The Syrian Electronic Army couldn’t handle the Times’ traffic

The SEA was set to deliver an anti-war message on the New York Times, but its servers couldn't handle the load. 

Internet Culture

Published Aug 28, 2013   Updated Jun 1, 2021, 7:58 am CDT


Yesterday, the Syrian Electronic Army appeared to have taken over the New York Times, Twitter, and Huffington Post UK domains. At the very least, the SEA wrote its name as the registered owners of the domains, according to Whois searches.

The SEA gained access to the domains through a little-known registrar named Melbourne IT, which the SEA noted had weak security before also taking down that firm’s site.

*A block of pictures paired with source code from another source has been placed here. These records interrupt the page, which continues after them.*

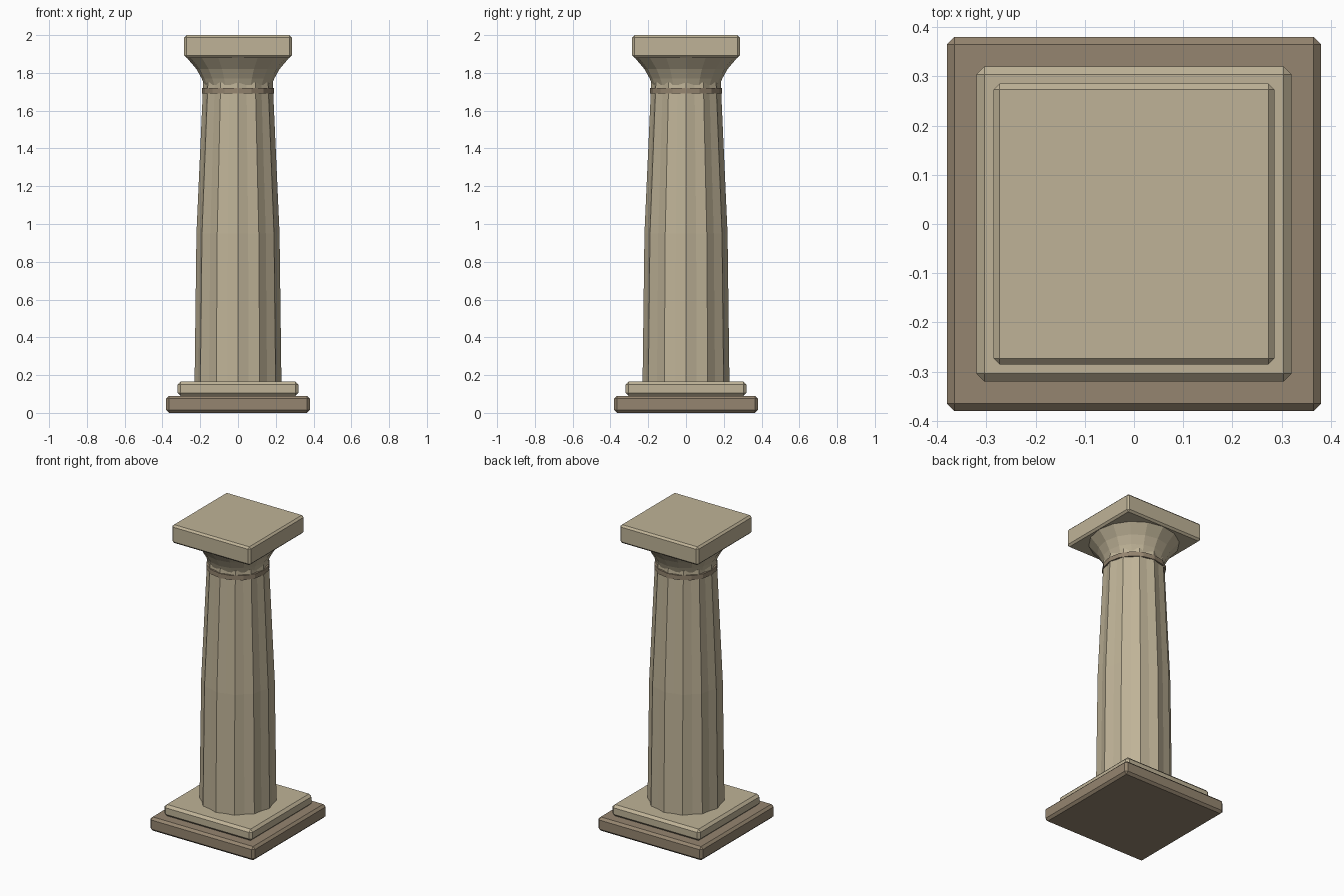
import bpy, bmesh
from math import sin, cos, pi

if "Cube" in bpy.data.objects:
    bpy.data.objects.remove(bpy.data.objects["Cube"])


def material(name, rgb):
    m = bpy.data.materials.new(name)
    m.diffuse_color = (*rgb, 1)
    m.use_nodes = True
    m.node_tree.nodes["Principled BSDF"].inputs["Base Color"].default_value = m.diffuse_color
    return m


stone = material("pale_stone", (0.52, 0.45, 0.31))
dark = material("dark_stone", (0.30, 0.235, 0.16))


def finish(name, bm, mat):
    bmesh.ops.recalc_face_normals(bm, faces=bm.faces)
    me = bpy.data.meshes.new(name)
    bm.to_mesh(me)
    bm.free()
    me.materials.append(mat)
    ob = bpy.data.objects.new(name, me)
    bpy.context.collection.objects.link(ob)
    return ob


def slab(name, half, z0, z1, bevel, mat):
    """Square block with chamfered edges."""
    bm = bmesh.new()
    bmesh.ops.create_cube(bm, size=1)
    for v in bm.verts:
        v.co.x *= 2 * half
        v.co.y *= 2 * half
        v.co.z = z1 if v.co.z > 0 else z0
    bmesh.ops.bevel(bm, geom=bm.edges[:], offset=bevel, segments=1, affect='EDGES')
    return finish(name, bm, mat)


def turned(name, profile, sides, mat, flute=1.0):
    """Lathe a (radius, z) profile; every odd vertex is pulled in by flute."""
    bm = bmesh.new()
    rings = []
    for r, z in profile:
        ring = []
        for i in range(sides):
            a = 2 * pi * i / sides
            q = r * (flute if i % 2 else 1)
            ring.append(bm.verts.new((q * cos(a), q * sin(a), z)))
        rings.append(ring)
    for lo, hi in zip(rings, rings[1:]):
        for i in range(sides):
            j = (i + 1) % sides
            bm.faces.new((lo[i], lo[j], hi[j], hi[i]))
    bm.faces.new(rings[0][::-1])
    bm.faces.new(rings[-1])
    return finish(name, bm, mat)


# Stepped base
slab("base_slab", 0.38, 0.0, 0.09, 0.015, dark)
slab("base_step", 0.32, 0.09, 0.165, 0.016, stone)

# Tapered shaft with twelve shallow flutes
turned("fluted_shaft", [(0.23, 0.16), (0.22, 0.95), (0.184, 1.75)], 24, stone, 0.945)

# Neck ring and flared capital
turned("neck_ring", [(0.19, 1.69), (0.19, 1.72)], 16, dark)
turned("flared_capital",
       [(0.178, 1.735), (0.192, 1.77), (0.22, 1.82), (0.275, 1.885)], 16, stone)

# Square top block
slab("top_block", 0.285, 1.88, 2.0, 0.012, stone)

Melbourne IT website hacked with a brief message | #SEA #SyrianElectronicArmy

— SyrianElectronicArmy (@Official_SEA16) August 28, 2013

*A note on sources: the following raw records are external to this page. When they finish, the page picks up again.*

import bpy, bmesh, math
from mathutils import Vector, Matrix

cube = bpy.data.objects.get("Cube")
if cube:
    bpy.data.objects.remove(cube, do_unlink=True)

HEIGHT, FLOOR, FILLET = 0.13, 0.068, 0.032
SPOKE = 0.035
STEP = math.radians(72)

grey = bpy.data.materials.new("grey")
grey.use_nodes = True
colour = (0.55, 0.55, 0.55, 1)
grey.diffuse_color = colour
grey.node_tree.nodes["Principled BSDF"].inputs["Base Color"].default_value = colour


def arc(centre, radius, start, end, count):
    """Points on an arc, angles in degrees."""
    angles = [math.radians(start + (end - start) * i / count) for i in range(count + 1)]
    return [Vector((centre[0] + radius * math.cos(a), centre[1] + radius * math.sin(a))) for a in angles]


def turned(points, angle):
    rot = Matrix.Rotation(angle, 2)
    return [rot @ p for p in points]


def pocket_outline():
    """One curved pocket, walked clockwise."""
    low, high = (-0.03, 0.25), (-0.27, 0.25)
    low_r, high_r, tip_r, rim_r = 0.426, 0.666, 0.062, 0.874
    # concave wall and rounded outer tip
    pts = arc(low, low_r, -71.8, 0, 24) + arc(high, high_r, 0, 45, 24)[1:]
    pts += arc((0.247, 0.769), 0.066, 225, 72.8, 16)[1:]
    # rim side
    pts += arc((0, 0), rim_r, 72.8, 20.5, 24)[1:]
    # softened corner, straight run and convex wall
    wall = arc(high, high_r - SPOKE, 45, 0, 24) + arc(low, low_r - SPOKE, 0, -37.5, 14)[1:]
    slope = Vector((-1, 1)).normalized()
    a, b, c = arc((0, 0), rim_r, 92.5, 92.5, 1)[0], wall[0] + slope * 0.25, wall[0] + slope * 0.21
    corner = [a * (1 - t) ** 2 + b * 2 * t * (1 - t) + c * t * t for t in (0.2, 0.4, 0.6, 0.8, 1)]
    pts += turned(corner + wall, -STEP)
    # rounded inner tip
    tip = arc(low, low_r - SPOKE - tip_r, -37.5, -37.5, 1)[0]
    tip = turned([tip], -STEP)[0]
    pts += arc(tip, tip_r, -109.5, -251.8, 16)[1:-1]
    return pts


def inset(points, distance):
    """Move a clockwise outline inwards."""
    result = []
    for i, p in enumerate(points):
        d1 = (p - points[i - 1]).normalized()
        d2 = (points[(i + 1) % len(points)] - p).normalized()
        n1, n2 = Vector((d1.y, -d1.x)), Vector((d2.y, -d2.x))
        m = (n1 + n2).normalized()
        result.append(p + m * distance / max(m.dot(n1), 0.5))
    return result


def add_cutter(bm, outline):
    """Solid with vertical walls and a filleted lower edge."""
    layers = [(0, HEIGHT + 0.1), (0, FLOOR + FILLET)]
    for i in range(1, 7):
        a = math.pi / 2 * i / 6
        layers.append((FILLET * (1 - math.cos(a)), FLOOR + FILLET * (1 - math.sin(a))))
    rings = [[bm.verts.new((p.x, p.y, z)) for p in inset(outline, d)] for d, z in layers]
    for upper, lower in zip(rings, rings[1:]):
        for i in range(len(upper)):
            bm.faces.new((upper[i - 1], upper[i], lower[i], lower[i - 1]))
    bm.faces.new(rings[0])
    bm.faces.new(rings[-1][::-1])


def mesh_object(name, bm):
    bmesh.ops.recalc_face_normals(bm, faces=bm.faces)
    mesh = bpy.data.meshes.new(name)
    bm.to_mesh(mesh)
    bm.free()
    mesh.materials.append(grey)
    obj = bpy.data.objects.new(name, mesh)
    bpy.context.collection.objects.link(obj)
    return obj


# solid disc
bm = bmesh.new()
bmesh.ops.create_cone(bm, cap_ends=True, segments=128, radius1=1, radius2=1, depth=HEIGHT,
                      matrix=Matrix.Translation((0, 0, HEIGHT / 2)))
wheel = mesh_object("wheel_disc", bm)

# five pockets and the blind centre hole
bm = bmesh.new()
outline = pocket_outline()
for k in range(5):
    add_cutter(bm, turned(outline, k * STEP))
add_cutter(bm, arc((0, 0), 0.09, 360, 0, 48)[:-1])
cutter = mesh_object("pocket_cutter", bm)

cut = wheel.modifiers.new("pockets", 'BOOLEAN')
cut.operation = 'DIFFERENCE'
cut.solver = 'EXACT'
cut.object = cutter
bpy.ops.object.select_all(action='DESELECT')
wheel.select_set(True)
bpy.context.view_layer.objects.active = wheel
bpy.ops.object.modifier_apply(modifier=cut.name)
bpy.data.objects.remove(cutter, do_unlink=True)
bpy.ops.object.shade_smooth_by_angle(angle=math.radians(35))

Curiously, the SEA tweeted this morning that it had targeted the NY Times site in order to deliver an anti-war message, but its servers couldn’t handle the load. A copy of the message is now on Pastebin.

The @nytimes attack was going to deliver an anti-war message but our server couldn’t last for 3 minutes #SEA

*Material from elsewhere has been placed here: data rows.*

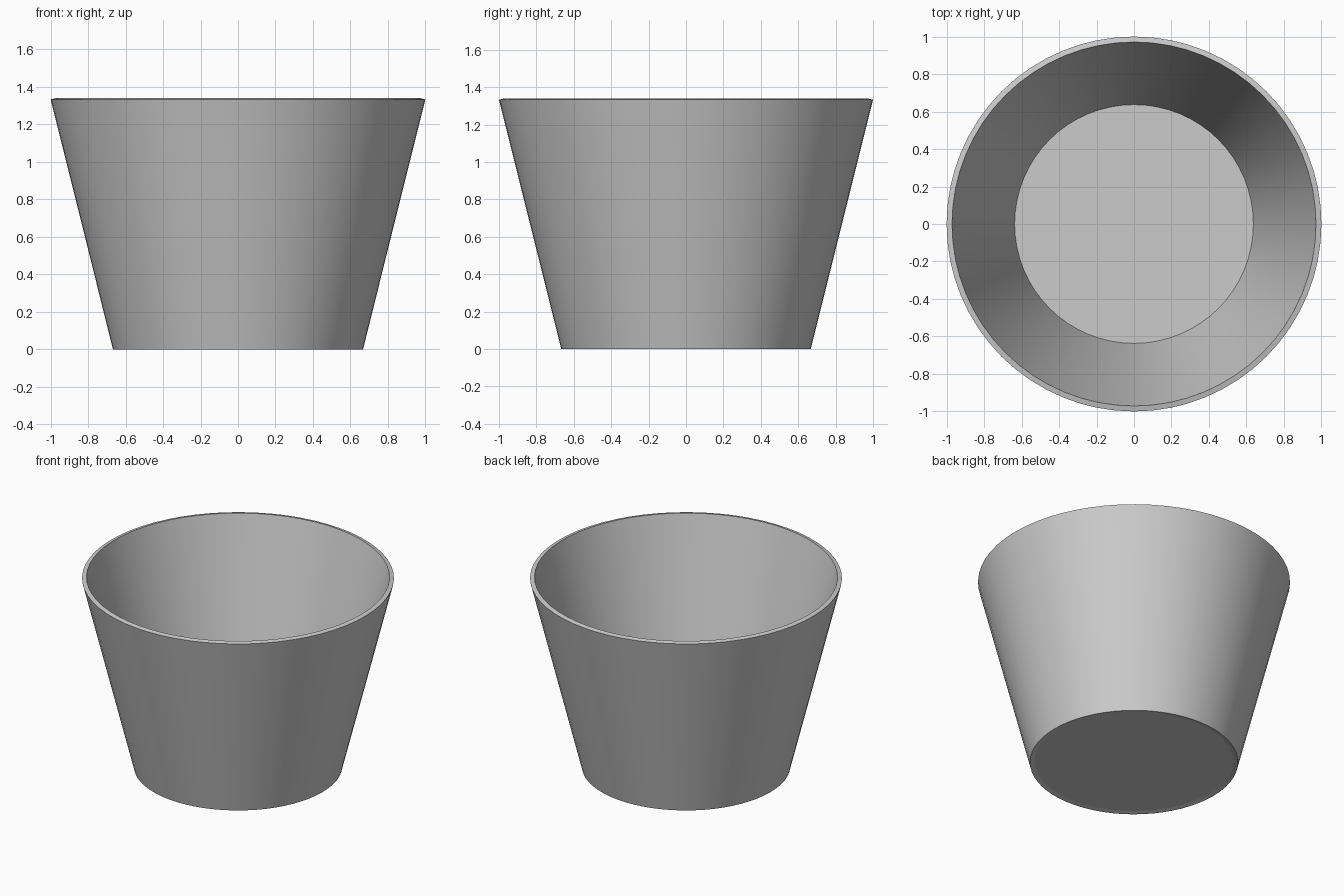
import bpy, bmesh
from math import cos, sin, tau

if "Cube" in bpy.data.objects:
    bpy.data.objects.remove(bpy.data.objects["Cube"])

SIDES = 64


def ring(bm, radius, z):
    return [bm.verts.new((radius * cos(tau * i / SIDES), radius * sin(tau * i / SIDES), z))
            for i in range(SIDES)]


def finish(bm, name):
    mesh = bpy.data.meshes.new(name)
    bm.to_mesh(mesh)
    bm.free()
    obj = bpy.data.objects.new(name, mesh)
    bpy.context.collection.objects.link(obj)
    return obj


# Tapered wall: closed profile (outer bottom, outer top, inner top, inner bottom),
# its rims square to the slope of the wall
profile = [(0.667, 0.0), (1.0, 1.333), (0.971, 1.34), (0.637, 0.007)]
bm = bmesh.new()
rings = [ring(bm, r, z) for r, z in profile]
for k in range(4):
    a, b = rings[k], rings[(k + 1) % 4]
    for i in range(SIDES):
        j = (i + 1) % SIDES
        bm.faces.new((a[i], a[j], b[j], b[i]))
bmesh.ops.recalc_face_normals(bm, faces=bm.faces)
wall = finish(bm, "pot_wall")

# Thin floor disc closing the inner bottom edge
bm = bmesh.new()
bm.faces.new(ring(bm, 0.637, 0.007))
floor = finish(bm, "pot_floor")

bpy.ops.object.select_all(action='DESELECT')
wall.select_set(True)
bpy.context.view_layer.objects.active = wall
bpy.ops.object.shade_smooth_by_angle(angle=0.6)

— SyrianElectronicArmy (@Official_SEA16) August 28, 2013

Our website and domain are now down, but it was worth the attempt, for #Syria and world peace. #SEA

— SyrianElectronicArmy (@Official_SEA16) August 28, 2013

The SEA says it took down Twitter in protest of the conflict in Syria—as well as bad tweeting, apparently.

We placed twitter in darkness as a sign of respect for all the dead #Syria-ns due to the lies tweeted it. #TWimg #SEA

— SyrianElectronicArmy (@Official_SEA16) August 28, 2013

Even if the attacks didn’t last, taking over domains via the registrar seems to be a bit more advanced than the phishing schemes the SEA used to hack the Onion and other news organizations. Does that mean the SEA is getting more skilled? Possibly. It also means that a whole lot of major websites still have pretty lax security.

Share this article
*First Published: Aug 28, 2013, 12:29 pm CDT